Hi guys! My name is Rose and I am currently studying abroad in Istanbul, Turkey. I have already been living here for six months, so I’m going to give you all a little recap on my experiences so far.
I arrived in Turkey at the beginning of August to participate in a research project that consisted of 8 students from San Diego State University and 10 students from Boğaziçi University (my current school in Istanbul). We spent about two weeks all together, traveling around the Black Sea region of Turkey, conducting our research, and in all having a great time.
For me, this was an awesome opportunity to start getting to know people and make new friends. As it so happens, one of the Turkish girls I met on this trip is now one of my best friends. Anyway, within these first two weeks I discovered just how fascinating Turkey is and knew that one semester here would not be enough time to truly appreciate the country, and so I have extended my studies here to a full year. Read More
It’s my fifth day here in Leicester, UK. A lot has happened already.

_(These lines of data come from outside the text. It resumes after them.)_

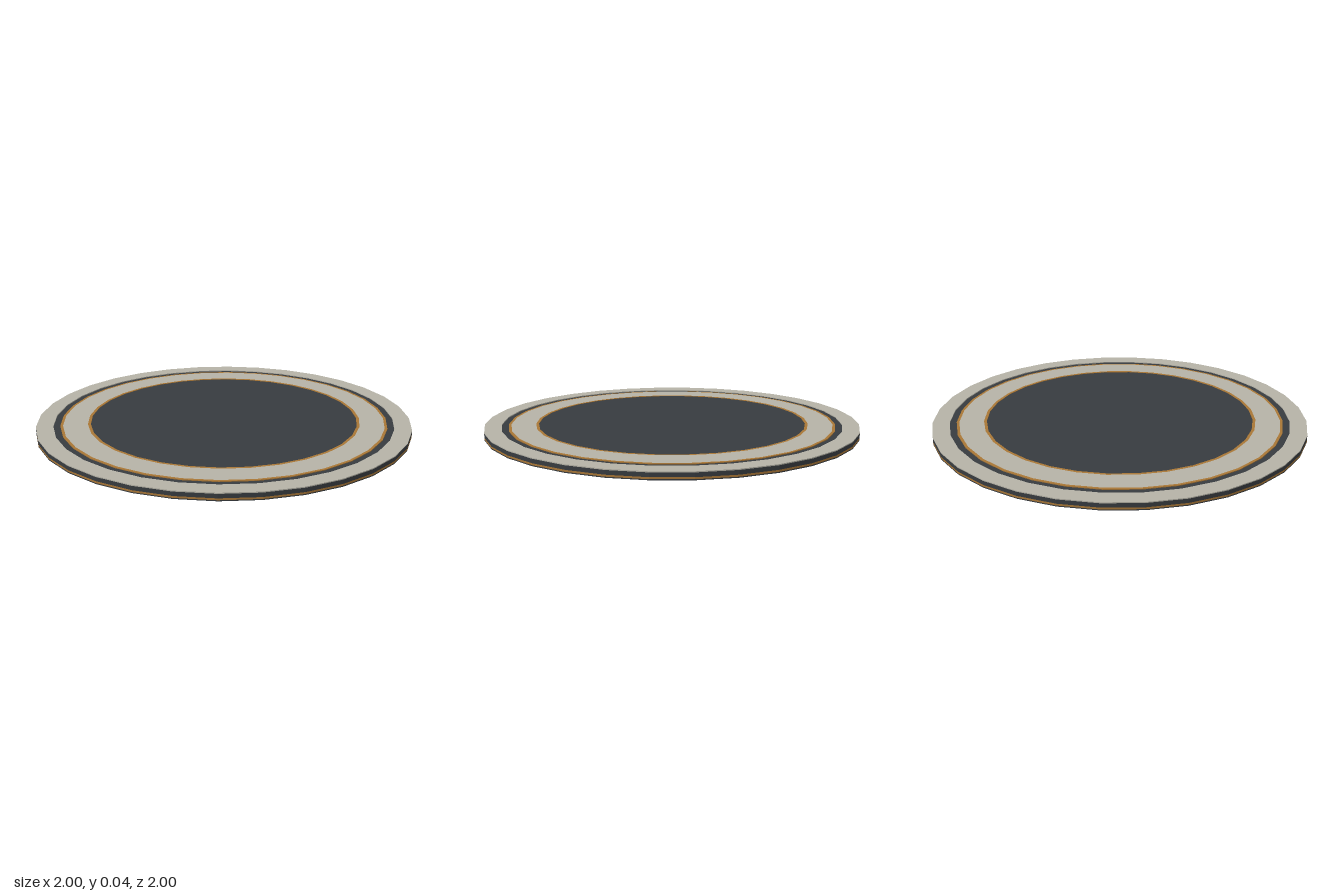
import * as THREE from 'three';

const SIDES = 32;
const material = (color) => new THREE.MeshStandardMaterial({ color, flatShading: true });

export function createModel() {
  const model = new THREE.Group();
  const dark = material(0x373b3f);
  const pale = material(0xb5b2a6);
  const bronze = material(0xa87636);

  const add = (name, geometry, mat) => {
    const mesh = new THREE.Mesh(geometry, mat);
    mesh.name = name;
    model.add(mesh);
    return mesh;
  };

  // Solid faceted disc between two heights
  const disc = (name, radius, bottom, top, mat) => {
    const mesh = add(name, new THREE.CylinderGeometry(radius, radius, top - bottom, SIDES), mat);
    mesh.position.y = (bottom + top) / 2;
  };

  // Faceted ring with a rectangular cross-section
  const ring = (name, inner, outer, bottom, top, mat) => {
    const profile = [[inner, bottom], [outer, bottom], [outer, top], [inner, top], [inner, bottom]]
      .map(([r, y]) => new THREE.Vector2(r, y));
    add(name, new THREE.LatheGeometry(profile, SIDES), mat);
  };

  // Stacked body: foot, bronze edge band and main plate
  disc('basePlate', 1, 0, 0.005, dark);
  ring('edgeBand', 0.95, 1, 0.005, 0.014, bronze);
  disc('mainPlate', 1, 0.014, 0.035, dark);

  // Concentric inlays on the top
  ring('outerRing', 0.91, 1, 0.035, 0.04, pale);
  ring('outerTrim', 0.86, 0.874, 0.03, 0.039, bronze);
  ring('innerRing', 0.73, 0.86, 0.03, 0.039, pale);
  ring('innerTrim', 0.715, 0.73, 0.03, 0.039, bronze);
  disc('centrePanel', 0.715, 0.03, 0.037, dark);

  return model;
}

To begin, I would like to comment on that diagram that the study abroad staff have presented to us. You know the one: the little curve detailing how our emotions will fluctuate, from “honeymoon phase” to “culture-shock and depression” and finally to “adaptation.” Well, until last Friday, I apparently skipped the honeymoon phase and dived straight into depression.
It started off as frustration, frustration with the University bus service being late, administration being completely unorganized and unprepared, and frustration with not getting into one of the modules I desperately wanted. There was too much happening that was out of my control. In San Diego, I know how to handle my schedule, who to contact if I have problems, and how to waitlist or crash a class I really want. Here, I know nothing. That is scary. Read More

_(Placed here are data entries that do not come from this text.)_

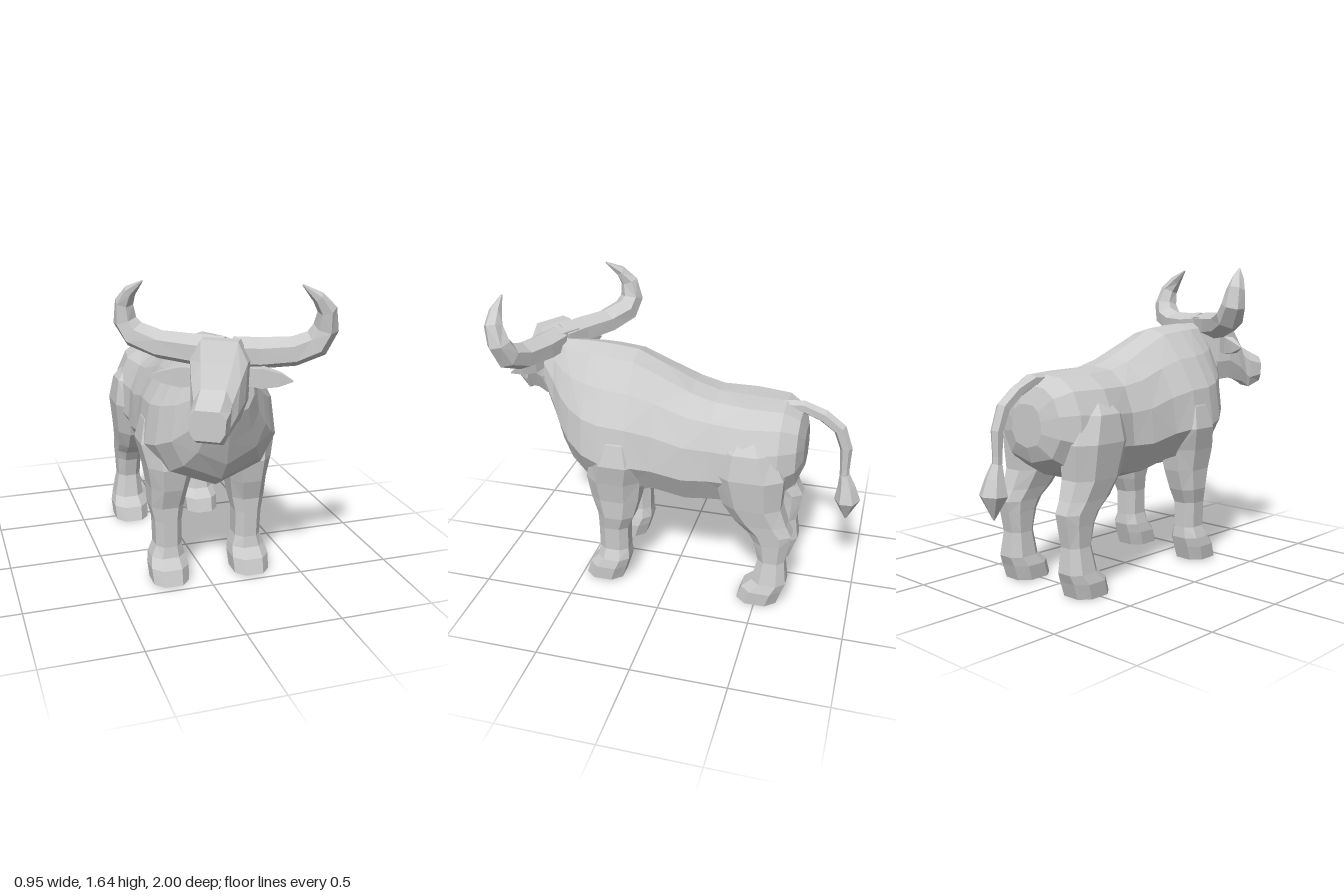
import * as THREE from 'three';

const hide = new THREE.MeshStandardMaterial({ color: 0xcccccc, flatShading: true });
hide.name = 'grey hide';
const CX = 0.02; // the trunk's mirror plane

// Skin a list of equal-sized rings of Vector3, close both ends, face outward.
function loft(name, rings) {
  const n = rings[0].length, tris = [];
  for (let i = 0; i + 1 < rings.length; i++) {
    for (let j = 0; j < n; j++) {
      const k = (j + 1) % n, a = rings[i], b = rings[i + 1];
      if (i % 2 === j % 2) tris.push([a[j], a[k], b[k]], [a[j], b[k], b[j]]);
      else tris.push([a[j], a[k], b[j]], [a[k], b[k], b[j]]);
    }
  }
  [rings[0], rings[rings.length - 1]].forEach((ring, end) => {
    const c = ring.reduce((s, p) => s.add(p), new THREE.Vector3()).divideScalar(n);
    for (let j = 0; j < n; j++) {
      const k = (j + 1) % n;
      tris.push(end ? [ring[j], ring[k], c] : [ring[k], ring[j], c]);
    }
  });
  const cross = new THREE.Vector3();
  const volume = tris.reduce((s, [a, b, c]) => s + a.dot(cross.crossVectors(b, c)), 0);
  if (volume < 0) tris.forEach(t => t.reverse());
  const geo = new THREE.BufferGeometry().setFromPoints(tris.flat());
  geo.computeVertexNormals();
  const mesh = new THREE.Mesh(geo, hide);
  mesh.name = name;
  return mesh;
}

// Tapered tube along [x, y, z, radius] stations; side is a fixed ring axis.
function taper(name, path, side, sides = 6, flatten = 1) {
  const pts = path.map(p => new THREE.Vector3(p[0], p[1], p[2]));
  const rings = path.map((p, i) => {
    const t = pts[Math.min(i + 1, pts.length - 1)].clone().sub(pts[Math.max(i - 1, 0)]).normalize();
    const u = side.clone().addScaledVector(t, -side.dot(t)).normalize();
    const v = new THREE.Vector3().crossVectors(t, u);
    return Array.from({ length: sides }, (_, j) => {
      const a = ((j + 0.5) / sides) * Math.PI * 2;
      return pts[i].clone().addScaledVector(u, Math.cos(a) * p[3] * flatten).addScaledVector(v, Math.sin(a) * p[3]);
    });
  });
  return loft(name, rings);
}

// Trunk and neck: [z, bottom, top, halfWidth, x shift]
function makeTrunk() {
  const rear = [[0, 1], [0.45, 0.98], [0.78, 0.86], [0.96, 0.64], [1, 0.36], [0.72, 0.1], [0, 0]];
  const fore = [[0, 1], [0.32, 0.96], [0.64, 0.79], [0.91, 0.58], [1, 0.32], [0.76, 0.13], [0, 0]];
  const sections = [
    [-0.695, 0.75, 0.97, 0.11, 0], [-0.665, 0.67, 1.06, 0.215, 0], [-0.58, 0.6, 1.11, 0.28, 0],
    [-0.4, 0.55, 1.12, 0.32, 0], [-0.22, 0.52, 1.13, 0.292, 0], [-0.09, 0.505, 1.17, 0.312, 0],
    [0.08, 0.53, 1.25, 0.322, 0], [0.22, 0.535, 1.315, 0.35, 0], [0.36, 0.535, 1.33, 0.35, 0],
    [0.46, 0.565, 1.335, 0.32, 0], [0.55, 0.63, 1.335, 0.262, 0], [0.615, 0.73, 1.335, 0.2, 0.005],
    [0.67, 0.86, 1.34, 0.15, -0.005], [0.735, 1.01, 1.35, 0.12, -0.025],
  ];
  return loft('trunk', sections.map(([z, lo, hi, w, dx]) => {
    const f = THREE.MathUtils.clamp((z + 0.3) / 0.5, 0, 1);
    const half = rear.map(([x, y], i) => [
      THREE.MathUtils.lerp(x, fore[i][0], f) * w,
      lo + THREE.MathUtils.lerp(y, fore[i][1], f) * (hi - lo)]);
    const mirror = half.slice(1, -1).reverse().map(([x, y]) => [-x, y]);
    return [...half, ...mirror].map(([x, y]) => new THREE.Vector3(CX + dx + x, y, z));
  }));
}

// Legs: [y, z front, z back, x inner, x outer] measured from the mirror plane
const foreLeg = [
  [0.02, 0.475, 0.265, 0.13, 0.32], [0.1, 0.45, 0.24, 0.125, 0.325], [0.15, 0.405, 0.225, 0.135, 0.315],
  [0.21, 0.395, 0.23, 0.152, 0.29], [0.35, 0.395, 0.23, 0.15, 0.295], [0.43, 0.395, 0.195, 0.135, 0.312],
  [0.54, 0.43, 0.165, 0.115, 0.315], [0.66, 0.45, 0.15, 0.08, 0.335], [0.78, 0.42, 0.13, 0.08, 0.362],
  [0.9, 0.36, 0.18, 0.1, 0.335], [0.98, 0.32, 0.24, 0.1, 0.29],
];
const hindLeg = [
  [0.01, -0.395, -0.615, 0.13, 0.32], [0.09, -0.42, -0.64, 0.125, 0.325], [0.14, -0.475, -0.66, 0.14, 0.31],
  [0.27, -0.5, -0.645, 0.155, 0.285], [0.38, -0.475, -0.665, 0.15, 0.29], [0.44, -0.44, -0.675, 0.145, 0.295],
  [0.5, -0.37, -0.645, 0.135, 0.3], [0.6, -0.3, -0.61, 0.11, 0.315], [0.78, -0.25, -0.62, 0.1, 0.335],
  [0.92, -0.29, -0.55, 0.1, 0.315], [1.0, -0.36, -0.48, 0.1, 0.25],
];
function makeLeg(name, rows, s) {
  const oct = [[0.5, 1], [1, 0.5], [1, -0.5], [0.5, -1], [-0.5, -1], [-1, -0.5], [-1, 0.5], [-0.5, 1]];
  return loft(name, rows.map(([y, zf, zb, xi, xo]) => oct.map(([u, v]) => new THREE.Vector3(
    CX + s * ((xi + xo) / 2 + u * (xo - xi) / 2), y, (zf + zb) / 2 + v * (zf - zb) / 2))));
}

// Head, turned to its right: [forward, y, halfWidth, halfHeight, backward lean of the top]
function makeHead() {
  const shape = [[0.65, 1], [1, 0.5], [0.95, -0.45], [0.68, -1], [-0.68, -1], [-0.95, -0.45], [-1, 0.5], [-0.65, 1]];
  const rows = [
    [-0.07, 1.22, 0.11, 0.15, 0], [0.03, 1.2, 0.135, 0.195, 0], [0.1, 1.205, 0.135, 0.19, 0.01],
    [0.17, 1.145, 0.115, 0.155, 0.03], [0.22, 1.08, 0.09, 0.115, 0.02], [0.25, 1.06, 0.092, 0.105, 0],
    [0.32, 1.06, 0.087, 0.07, 0],
  ];
  const head = loft('head', rows.map(([d, y, w, h, lean]) =>
    shape.map(([u, v]) => new THREE.Vector3(u * w, y + v * h, d - v * lean))));
  head.position.set(-0.025, 0, 0.68);
  head.rotation.y = -0.55;
  return head;
}

export function createModel() {
  const bull = new THREE.Group();
  bull.name = 'bull';
  bull.add(makeTrunk(), makeHead());
  for (const [side, s] of [['left', 1], ['right', -1]]) {
    bull.add(makeLeg(side + 'ForeLeg', foreLeg, s), makeLeg(side + 'HindLeg', hindLeg, s));
  }

  // Horns sweep out from the poll and hook upward
  const facing = new THREE.Vector3(-0.45, 0, 0.89);
  bull.add(taper('leftHorn', [
    [0.02, 1.32, 0.69, 0.075], [0.14, 1.315, 0.725, 0.075], [0.29, 1.325, 0.775, 0.071], [0.385, 1.365, 0.81, 0.069],
    [0.42, 1.44, 0.83, 0.06], [0.41, 1.53, 0.855, 0.045], [0.36, 1.59, 0.86, 0.03], [0.285, 1.648, 0.855, 0.004],
  ], facing, 6, 1.15));
  bull.add(taper('rightHorn', [
    [-0.02, 1.32, 0.68, 0.075], [-0.14, 1.325, 0.61, 0.075], [-0.28, 1.335, 0.505, 0.069], [-0.385, 1.375, 0.425, 0.067],
    [-0.425, 1.44, 0.4, 0.058], [-0.43, 1.53, 0.415, 0.045], [-0.41, 1.59, 0.46, 0.03], [-0.37, 1.645, 0.53, 0.004],
  ], facing, 6, 1.15));

  // Leaf-shaped ears below the horns
  bull.add(taper('leftEar', [
    [0.05, 1.22, 0.75, 0.055], [0.13, 1.215, 0.79, 0.068], [0.2, 1.21, 0.83, 0.045], [0.255, 1.205, 0.86, 0.004],
  ], facing, 4, 0.55));
  bull.add(taper('rightEar', [
    [-0.1, 1.22, 0.7, 0.055], [-0.22, 1.21, 0.64, 0.068], [-0.29, 1.205, 0.605, 0.045], [-0.36, 1.205, 0.57, 0.004],
  ], facing, 4, 0.55));

  // Tail and its tuft
  const across = new THREE.Vector3(1, 0, 0);
  bull.add(taper('tail', [
    [0.02, 1.08, -0.54, 0.03], [0.01, 1.085, -0.66, 0.034], [0, 1.04, -0.77, 0.036], [-0.005, 0.97, -0.86, 0.036],
    [-0.005, 0.86, -0.9, 0.033], [-0.005, 0.74, -0.902, 0.026], [-0.005, 0.67, -0.905, 0.026],
  ], across));
  bull.add(taper('tailTuft', [
    [-0.005, 0.7, -0.905, 0.028], [-0.005, 0.63, -0.92, 0.048], [-0.005, 0.55, -0.93, 0.07], [-0.005, 0.43, -0.93, 0.004],
  ], across, 6, 1.1));
  return bull;
}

Surreal. That’s basically how it feels right now at 32,998 feet in the air and with 4,181 miles to go. After months of planning and endless paperwork I am finally on my way to Madrid, Spain!
I have left so much behind, yet I can’t wait to find out what these next 6 months have in store for me.
A lot of people would tell me to not have any expectations about my semester abroad but I think they’re missing the point. The reason we go abroad is because of those adventure-filled stories we hear and read. The promise of culture, art, adventure and friendships packed into a semester abroad. I am no different; I truly hope this semester changes my perspective on the world and my life.
Hey everyone! So I’ve been here in Stockholm for three days now and I couldn’t wait to share everything I’ve experienced so far with you.
I arrived this Sunday around 17:00 (5 PM) and met up with a fellow SDSU student at the airport. It was really nice to not be alone while I was figuring out how to settle in. We stayed in a hostel that night which was a new experience for me and it was great! There were young people from all over and the vibe was much different from normal hotels.
That night we took a quick walk around the city and grabbed a quick meal. I, of course, had traditional Swedish meatballs. And they were fantastic! So far my experience with Swedish food has been wonderful. Many of the dishes contain fish as Stockholm is located right on the water. But they also have many hearty dishes meant to keep you warm during the cold, dark winters here. Read More
SDSU Be International Blogger Noelle is sharing her experiences from Hungary. She loves the fact that Hungary shares borders with eight other countries, many of them in lesser traveled Eastern Europe. As long as she can fight off homesickness, Noelle is excited to discover places she has never even heard of.
SDSU Be International Blogger Jessica is sharing her experiences from Madrid, Spain. She already speaks Spanish and can’t wait to travel independently and extensively. She thinks that living alone in a foreign country will be the biggest adjustment she will face.